Credit Reports and Credit Scores
Using a Better Money Habits video, this lesson explains the differences between credit reports and credit scores.
Using the Better Money Habits video What’s the Difference Between a Credit Report and a Credit Score? , this lesson explains the differences between credit reports and credit scores. It is designed to be used as either an introduction to, or a review of, Lesson 13: Applying for Credit in Financial Fitness for Life, Grades 9-12 . It includes basic information on credit scores, the three credit reporting agencies, and the importance of monitoring your credit history. The video is about 3 minutes, and this activity takes one 45 minute class period to complete.
Financial Fitness for Life is a comprehensive personal finance curriculum for K-12 students that teaches students how to make thoughtful, well-informed decisions about important aspects of personal finance, such as earning income, spending, saving, borrowing, investing, and managing money. Visit CEE’s Financial Fitness for Life website for more information on the publication and how to purchase it.

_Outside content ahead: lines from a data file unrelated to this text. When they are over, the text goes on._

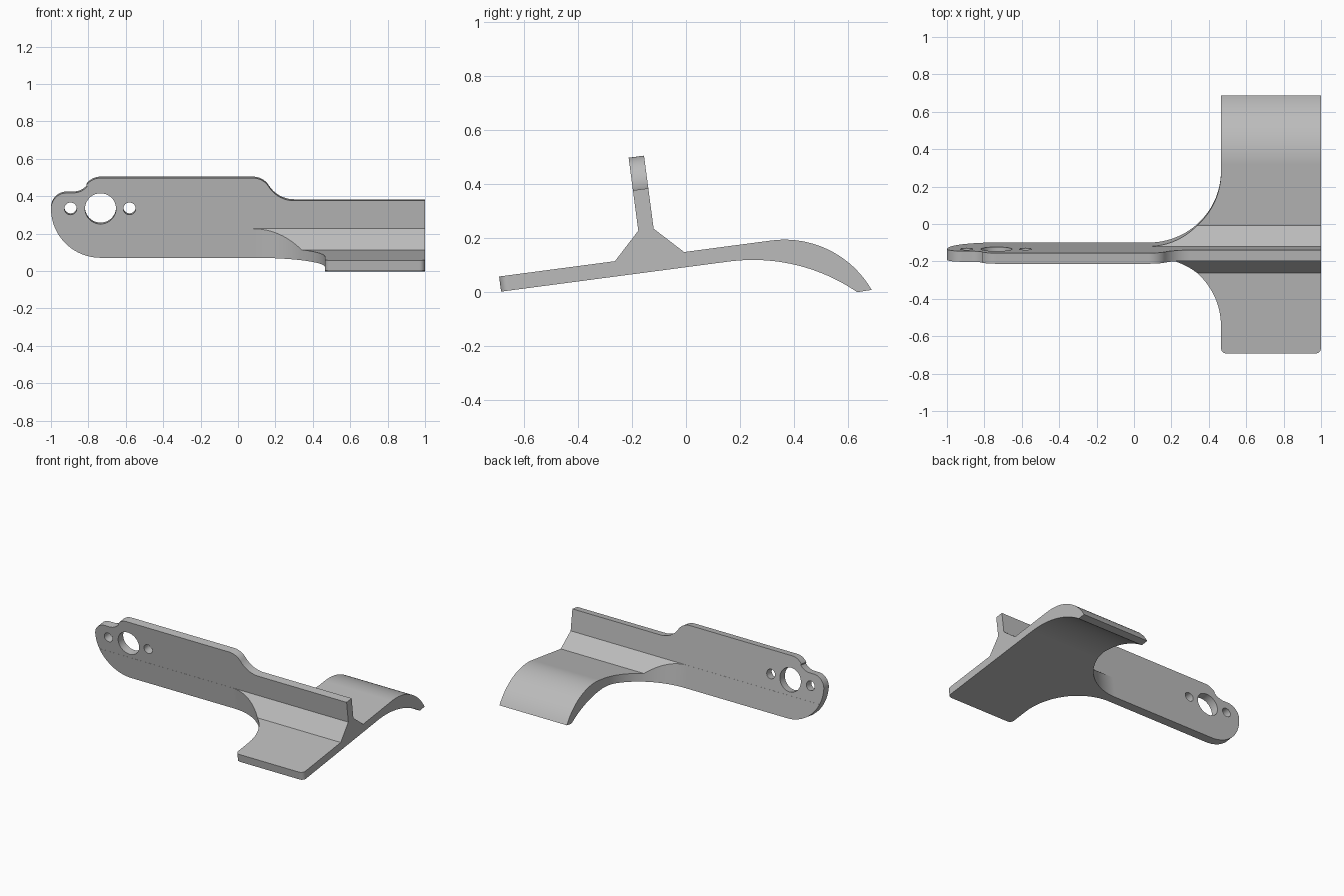
import bpy, bmesh, math
from mathutils import Matrix

if "Cube" in bpy.data.objects:
    bpy.data.objects.remove(bpy.data.objects["Cube"])

TILT = math.radians(7.53)
WEB_F, WEB_R = -0.0315, 0.026      # faces of the upright blade
FIL = 0.385                        # plan fillet radius


def arc(cx, cy, r, a0, a1, n=16):
    return [(cx + r * math.cos(math.radians(a0 + (a1 - a0) * i / n)),
             cy + r * math.sin(math.radians(a0 + (a1 - a0) * i / n))) for i in range(n + 1)]


def prism(name, pts, place, lo, hi):
    """Extrude a closed 2D outline; place(a, b, t) maps it into space."""
    bm = bmesh.new()
    v0 = [bm.verts.new(place(a, b, lo)) for a, b in pts]
    v1 = [bm.verts.new(place(a, b, hi)) for a, b in pts]
    bm.faces.new(v0)
    bm.faces.new(v1[::-1])
    n = len(pts)
    for i in range(n):
        j = (i + 1) % n
        bm.faces.new((v0[j], v0[i], v1[i], v1[j]))
    bmesh.ops.recalc_face_normals(bm, faces=bm.faces)
    me = bpy.data.meshes.new(name)
    bm.to_mesh(me)
    bm.free()
    ob = bpy.data.objects.new(name, me)
    bpy.context.collection.objects.link(ob)
    return ob


def along_x(a, b, t): return (t, a, b)
def along_y(a, b, t): return (a, t, b)
def along_z(a, b, t): return (a, b, t)


# Cross-section: flat foot, curled tail, gussets and upright blade
tail_in = math.degrees(math.asin(0.457 / 0.684))
tail_out = math.degrees(math.asin(0.3445 / 0.373))
section = [(-0.7, 0.0)]
section += arc(0.286, -0.684, 0.684, 90, 90 - tail_in, 24)
section += arc(0.4525, 0.0565 - 0.373, 0.373, 90 - tail_out, 90, 24)
section += [(0.1265, 0.0565), (WEB_R, 0.157), (WEB_R, 0.43), (WEB_F, 0.43),
            (WEB_F, 0.157), (-0.132, 0.0565), (-0.7, 0.0565)]
body = prism("bracket", section, along_x, -1.1, 1.1)

# Plan outline: narrow blade flaring through fillets into the foot
e = 0.0003
plan = [(-1.2, WEB_F - e)]
plan += arc(0.08, WEB_F - e - FIL, FIL, 90, 0, 32)
plan += arc(0.495, -0.535, 0.03, 180, 270, 6)
plan += arc(0.97, -0.535, 0.03, 270, 360, 6)
plan += [(1.0, 0.9), (0.465, 0.9)]
plan += arc(0.08, WEB_R + e + FIL, FIL, 0, -90, 32)
plan += [(-1.2, WEB_R + e)]
plan_cutter = prism("plan_cutter", plan, along_z, -1, 1)

# Side outline of the blade: round nose, raised middle, low right part
side = arc(-0.735, 0.265, 0.265, 270, 180, 24)
side += arc(-0.915, 0.265, 0.085, 180, 90)[1:]
side += arc(-0.88, 0.444, 0.094, 270, 320.4, 10)
side += arc(-0.735, 0.336, 0.094, 143, 90, 10)
side += arc(0.08, 0.33, 0.1, 90, 31.9, 12)
side += arc(0.3, 0.467, 0.159, 211.9, 270, 12)[1:]
side += [(1.2, 0.308), (1.2, -0.6), (-0.72, -0.6)]
side_cutter = prism("side_cutter", side, along_y, -1.2, 1.2)

# Round holes in the blade
cuts = [(plan_cutter, 'INTERSECT'), (side_cutter, 'INTERSECT')]
for x, r in ((-0.735, 0.083), (-0.895, 0.033), (-0.58, 0.033)):
    cuts.append((prism("hole_cutter", arc(x, 0.265, r, 0, 360, 40)[:-1],
                       along_y, -0.3, 0.3), 'DIFFERENCE'))

bpy.context.view_layer.objects.active = body
for cutter, op in cuts:
    cutter.hide_render = True
    m = body.modifiers.new("cut", 'BOOLEAN')
    m.operation, m.object, m.solver = op, cutter, 'EXACT'
    bpy.ops.object.modifier_apply(modifier=m.name)
    bpy.data.objects.remove(cutter)

# Lean the whole part back into its resting position
body.data.transform(Matrix.Translation((0, -0.125, 0.075)) @ Matrix.Rotation(TILT, 4, 'X'))

grey = bpy.data.materials.new("plain_grey")
grey.diffuse_color = (0.5, 0.5, 0.5, 1)
grey.use_nodes = True
grey.node_tree.nodes["Principled BSDF"].inputs["Base Color"].default_value = grey.diffuse_color
body.data.materials.clear()
body.data.materials.append(grey)
for p in body.data.polygons:
    p.material_index = 0

bpy.ops.object.select_all(action='DESELECT')
body.select_set(True)
bpy.ops.object.shade_smooth_by_angle(angle=math.radians(30))
wn = body.modifiers.new("even_normals", 'WEIGHTED_NORMAL')
wn.keep_sharp = True
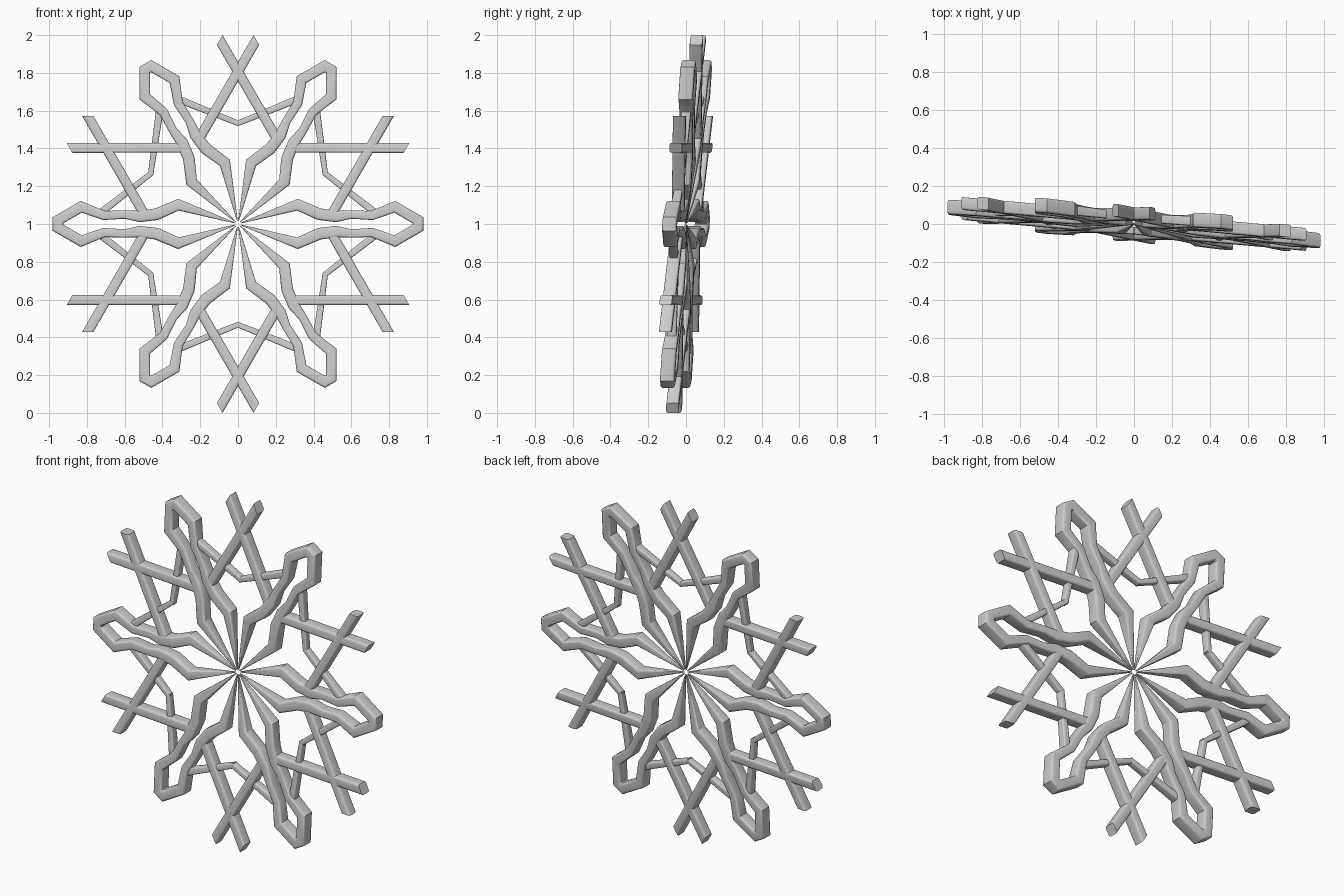
import bpy, bmesh, math
from mathutils import Vector

if "Cube" in bpy.data.objects:
    bpy.data.objects.remove(bpy.data.objects["Cube"])

TILT_X, TILT_Z = -0.09, 0.065      # slight lean of the whole flake
CENTRE_Z = 1.0


def section(w, d):
    """Rounded-rectangle cross-section: (sideways, depth) pairs."""
    r = 0.42 * min(w, d)
    pts = []
    for cx, cy, a0 in ((1, 1, 0), (-1, 1, 90), (-1, -1, 180), (1, -1, 270)):
        for k in range(4):
            a = math.radians(a0 + 30 * k)
            pts.append((cx * (w - r) + r * math.cos(a), cy * (d - r) + r * math.sin(a)))
    return pts


def sweep(bm, path, angle, side, end_cut=None):
    """Sweep a varying section along (u, v, half width, half depth) points."""
    P = [Vector(p[:2]) for p in path]
    rings = []
    ca, sa = math.cos(angle), math.sin(angle)
    for i, (u, v, w, d) in enumerate(path):
        dirs = []
        if i > 0:
            dirs.append((P[i] - P[i - 1]).normalized())
        if i < len(P) - 1:
            dirs.append((P[i + 1] - P[i]).normalized())
        n = [Vector((-t.y, t.x)) for t in dirs]
        m = sum(n, Vector((0, 0))).normalized()
        m = m / max(m.dot(n[0]), 0.6)
        if end_cut and i == len(P) - 1:
            m = Vector(end_cut)
        ring = []
        for s, y in section(w, d):
            q = P[i] + m * s
            q.y *= side
            x, z = q.x * ca - q.y * sa, q.x * sa + q.y * ca
            ring.append(bm.verts.new((x, y + TILT_X * x + TILT_Z * z, z + CENTRE_Z)))
        rings.append(ring)
    for a, b in zip(rings, rings[1:]):
        for k in range(len(a)):
            j = (k + 1) % len(a)
            bm.faces.new((a[k], a[j], b[j], b[k]))
    bm.faces.new(rings[0])
    bm.faces.new(rings[-1])


def snow_part(name, path, end_cut=None):
    """Repeat one half-arm path six times round, mirrored."""
    bm = bmesh.new()
    for k in range(6):
        for side in (1, -1):
            sweep(bm, path, k * math.pi / 3, side, end_cut)
    bmesh.ops.recalc_face_normals(bm, faces=bm.faces)
    me = bpy.data.meshes.new(name)
    bm.to_mesh(me)
    bm.free()
    ob = bpy.data.objects.new(name, me)
    bpy.context.collection.objects.link(ob)
    bpy.ops.object.select_all(action='DESELECT')
    ob.select_set(True)
    bpy.context.view_layer.objects.active = ob
    bpy.ops.object.shade_smooth_by_angle(angle=math.radians(35))


# Main arms: tapered spoke, twin strand and half of the pointed end loop
snow_part("arm_strands", [
    (0.015, 0.005, 0.002, 0.004),
    (0.315, 0.102, 0.029, 0.036),
    (0.430, 0.052, 0.031, 0.036),
    (0.520, 0.040, 0.030, 0.035),
    (0.600, 0.050, 0.022, 0.033),
    (0.710, 0.045, 0.024, 0.035),
    (0.830, 0.091, 0.028, 0.038),
    (0.953, 0.020, 0.028, 0.038),
    (0.953, -0.002, 0.028, 0.038),
])

# Long side bars that cross between the arms
snow_part("crossing_bars", [
    (0.495, 0.050, 0.026, 0.033),
    (0.795, 0.571, 0.026, 0.033),
], end_cut=(-1.155, 0))

# Thin twigs leaning back to meet between the arms
snow_part("thin_twigs", [
    (0.745, 0.045, 0.020, 0.026),
    (0.455, 0.272, 0.014, 0.019),
])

- Explain the differences between credit scores and credit reports.
- Identity the three credit reporting agencies.
- List the five components of a credit score.
- Compute the debt to credit ratio.
- Tell students to imagine they are applying for a job or a scholarship at the local university. Ask them to name some of the qualities potential employers or scholarship committees would use to evaluate them. Put the list on the board and discuss the answers, asking students to explain why they are important to consider.
- Tell students to imagine they are applying for a loan to buy a car or for a college education. Ask them to name some of the qualities potential lenders would use to evaluate them as a borrower. Put that list on the board and compare it with the list in Procedure 1. Encourage students to discuss the importance of having good character, whether applying for a loan or applying for a job or scholarship. Remind them that people use various ways to determine what type of person we are, and many of those decisions are made by people who do not know us personally.
- Use this discussion to introduce the video. Tell them this video will help explain credit scores and credit reports, two important parts of their credit history. Distribute copies of Handout 7.1 for students to complete while watching the video.
- Show the video. After watching the video, review the student answers to Handout 7.1 and answer any questions students may have. (Note: You may want to collect Handout 7.1 or allow them to use it as a guide to answer questions on Handout 7.2.)
- Put students in small groups. Distribute copies of Handout 7.2. Tell students they are going to discuss what they learned in the video by answering the questions on Handout 7.2.
- After they have completed Handout 7.2, have each group prepare a poster with information about credit scores and credit reports to hang up in the classroom.
To summarize this lesson, review the information included on their posters and discuss any additional questions they have about the importance of a good credit history.
Distribute copies of the Better Money Habits poster Your Credit Score: How It’s Calculated for students to use with this lesson.
Refer to Procedure 6, with the poster activity serving as the assessment.